The Surprising Science in a Single Drop of Regular Ol' Tap Water

Tap water: we drink it, we bathe in it, we wash our clothes and dishes with it, and we cook with it. We probably take it for granted. But delivering clean, safe water to every kitchen and bathroom in America is no easy task, as Wired explains in this eye-opening little explanation into the secret life of tap water. » 7/12/14 9:00am 7/12/14 9:00am

Why Smooth Surfaces Make Your City Sizzle in Summer

It's not just you, city-dwellers. Urban areas actually do get noticeably hotter than the rural areas around them, and that's especially problematic in summertime. Why does that happen? Well, a new study says it all has to do with the aerodynamic shape of your city. In other words, the smoother your skyline, the… » 7/10/14 12:40pm 7/10/14 12:40pm

The Books Everyone Starts and No One Finishes, According to Amazon

Picking up a book is gratifying: look at me, not reading dumb listicles on the internet! Finishing a book, however, is a challenge. Which of this summer's top-selling books have the highest reader attrition? The WSJ features Dr. Jordan Ellenberg's semi-scientific way to find out, using buyer-generated info from Amazon… » 7/06/14 4:00pm 7/06/14 4:00pm

A Mutant Cocaine-Eating Enzyme Could Cure Addiction and Overdoses
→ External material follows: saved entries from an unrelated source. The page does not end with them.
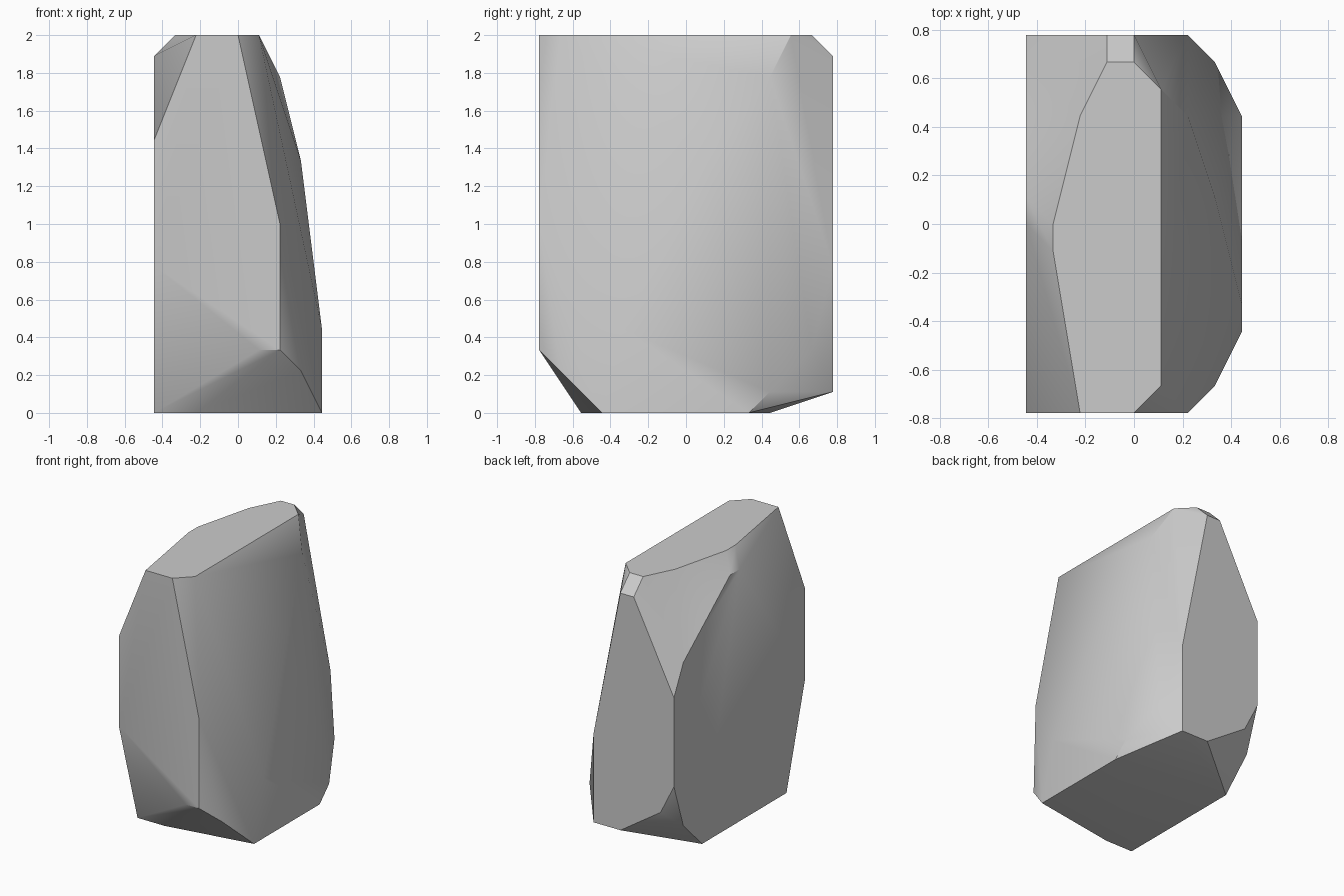
import bpy
import bmesh
import math
from mathutils import Vector

default_cube = bpy.data.objects.get("Cube")
if default_cube:
    bpy.data.objects.remove(default_cube, do_unlink=True)

UNIT = 1 / 9  # the stone is cut on a grid of this size


def outline(axis, offset, points):
    """Place a flat 2D facet outline on the plane where the axis equals offset."""
    corners = []
    for point in points:
        corner = list(point)
        corner.insert("xyz".index(axis), offset)
        corners.append(Vector(corner) * UNIT)
    return corners


# Flat facets of the stone, each given as an outline on its own plane
corners = []
top_facet = [(-2, -7), (0, -7), (1, -6), (1, 5), (0, 6), (-1, 6), (-2, 4), (-3, 0), (-3, -1)]
corners += outline("z", 18, top_facet)
front_facet = [(2, 9), (2, 3), (1, 3)]
corners += outline("y", -7, front_facet)
back_facet = [(-1, 17), (0, 17), (2, 7), (2, 1), (0, 1), (-3, 3)]
corners += outline("y", 7, back_facet)
flat_side = [(-5, 0), (4, 0), (6, 2), (7, 5), (7, 11), (6, 13), (1, 17), (0, 17), (-7, 13), (-7, 7)]
corners += outline("x", -4, flat_side)
bulging_side = [(-4, 0), (3, 0), (4, 1), (-3, 4)]
corners += outline("x", 4, bulging_side)
bulge_ridge = [(-6, 2), (6, 3), (1, 12)]
corners += outline("x", 3, bulge_ridge)
corners += outline("x", 2, [(4, 16)])
corners += outline("z", 0, [(-2, -5)])

# Wrap the facets in one convex skin
bm = bmesh.new()
for corner in corners:
    bm.verts.new(corner)
bmesh.ops.convex_hull(bm, input=bm.verts[:])
bmesh.ops.delete(bm, geom=[v for v in bm.verts if not v.link_faces], context="VERTS")
bmesh.ops.dissolve_limit(bm, angle_limit=math.radians(1), verts=bm.verts[:], edges=bm.edges[:])
bmesh.ops.recalc_face_normals(bm, faces=bm.faces[:])

mesh = bpy.data.meshes.new("rock")
bm.to_mesh(mesh)
bm.free()
rock = bpy.data.objects.new("rock", mesh)
bpy.context.collection.objects.link(rock)

# Plain grey stone
stone = bpy.data.materials.new("stone_grey")
stone.use_nodes = True
grey = (0.6, 0.6, 0.6, 1)
stone.diffuse_color = grey
for node in stone.node_tree.nodes:
    if node.type == "BSDF_PRINCIPLED":
        node.inputs["Base Color"].default_value = grey
mesh.materials.append(stone)

# Soft shading across shallow edges, crisp breaks elsewhere
bpy.ops.object.select_all(action="DESELECT")
rock.select_set(True)
bpy.context.view_layer.objects.active = rock
bpy.ops.object.shade_smooth_by_angle(angle=math.radians(30))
Ready for some weird science? Certain bacteria found in the dirt near coca plants are powered by an enzyme that eats cocaine. Unfortunately, the enzyme breaks down quickly at body temperature, meaning it can't be used to treat human overdoses or addiction. Now, though, researchers have designed a version that can… » 6/24/14 3:40pm 6/24/14 3:40pm

What Would Change If Politicians Wrote Laws Based on Internet Polls?

A new political party, designed by software devs and engineers, is joining the race in California. If elected, PlaceAVote's Congressional candidates vow to decide on every bill based on the majority vote of their constituents—as measured via online polling. Could that sort of direct, digital democracy improve how… » 5/24/14 5:00pm 5/24/14 5:00pm